Copy out only those lines running from the line with "(-0.89, 0.45), (-0.862, 0.21)], -0.343, -0.173)" to the end of the listing, keeping each one exactly as it is.
--- START ---
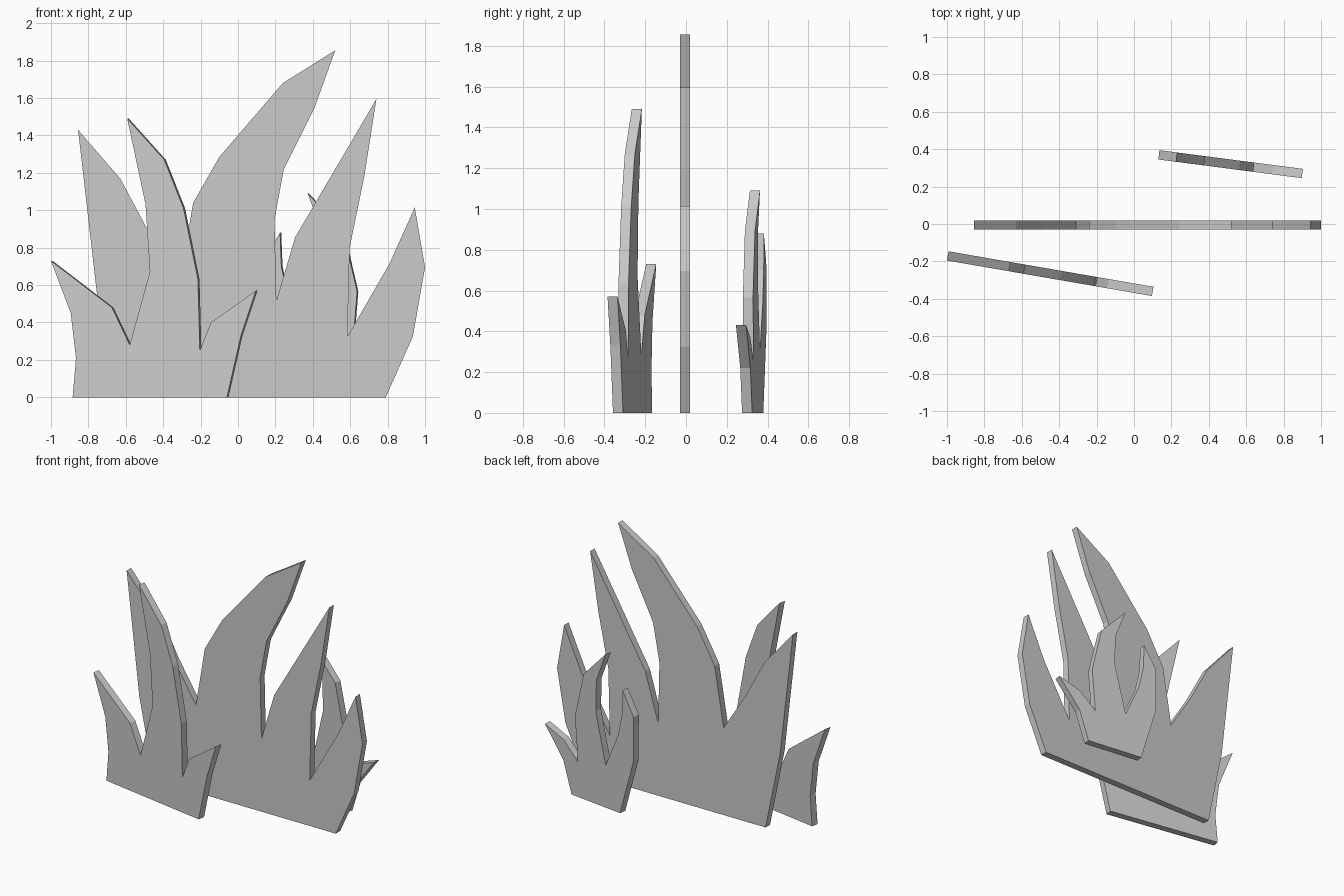
import bpy, bmesh
from mathutils import Vector

THICK = 0.05


def slab(name, outline, y0, slope):
    """Flat cut-out: outline is (x, z); the sheet's mid plane is y = y0 + slope * x."""
    half = Vector((slope, -1, 0)).normalized() * THICK / 2
    bm = bmesh.new()
    mid = [Vector((x, y0 + slope * x, z)) for x, z in outline]
    front = [bm.verts.new(p + half) for p in mid]
    back = [bm.verts.new(p - half) for p in mid]
    bm.faces.new(front)
    bm.faces.new(back[::-1])
    n = len(mid)
    for i in range(n):
        j = (i + 1) % n
        bm.faces.new((front[i], back[i], back[j], front[j]))
    bmesh.ops.recalc_face_normals(bm, faces=bm.faces[:])
    mesh = bpy.data.meshes.new(name)
    bm.to_mesh(mesh)
    bm.free()
    obj = bpy.data.objects.new(name, mesh)
    bpy.context.collection.objects.link(obj)
    return obj


# Large middle clump of blades
slab("middle_blades", [
    (-0.64, 0), (0.79, 0), (0.935, 0.325), (1.0, 0.695), (0.945, 1.015),
    (0.81, 0.715), (0.585, 0.325), (0.597, 0.80), (0.675, 1.18), (0.74, 1.595),
    (0.305, 0.855), (0.205, 0.515), (0.195, 0.95), (0.245, 1.22), (0.41, 1.55),
    (0.52, 1.855), (0.24, 1.68), (-0.10, 1.285), (-0.24, 1.04), (-0.31, 0.62),
    (-0.48, 0.89), (-0.63, 1.17), (-0.855, 1.43), (-0.755, 0.56)], -0.005, 0)

# Front clump, angled
slab("front_blades", [
    (-0.88, 0), (-0.055, 0), (0.02, 0.33), (0.10, 0.57), (-0.14, 0.40),
    (-0.20, 0.25), (-0.21, 0.63), (-0.287, 1.01), (-0.39, 1.27), (-0.588, 1.49),
    (-0.49, 1.03), (-0.467, 0.67), (-0.575, 0.28), (-0.67, 0.48), (-0.996, 0.73),
    (-0.89, 0.45), (-0.862, 0.21)], -0.343, -0.173)

# Small back clump, angled
slab("back_blades", [
    (0.25, 0), (0.67, 0), (0.74, 0.22), (0.90, 0.43), (0.74, 0.37),
    (0.615, 0.25), (0.64, 0.565), (0.565, 0.89), (0.375, 1.09), (0.455, 0.88),
    (0.46, 0.66), (0.375, 0.30), (0.27, 0.54), (0.235, 0.70), (0.228, 0.88),
    (0.133, 0.72), (0.135, 0.40)], 0.387, -0.13)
--- END ---
Task answer:
    (-0.89, 0.45), (-0.862, 0.21)], -0.343, -0.173)

# Small back clump, angled
slab("back_blades", [
    (0.25, 0), (0.67, 0), (0.74, 0.22), (0.90, 0.43), (0.74, 0.37),
    (0.615, 0.25), (0.64, 0.565), (0.565, 0.89), (0.375, 1.09), (0.455, 0.88),
    (0.46, 0.66), (0.375, 0.30), (0.27, 0.54), (0.235, 0.70), (0.228, 0.88),
    (0.133, 0.72), (0.135, 0.40)], 0.387, -0.13)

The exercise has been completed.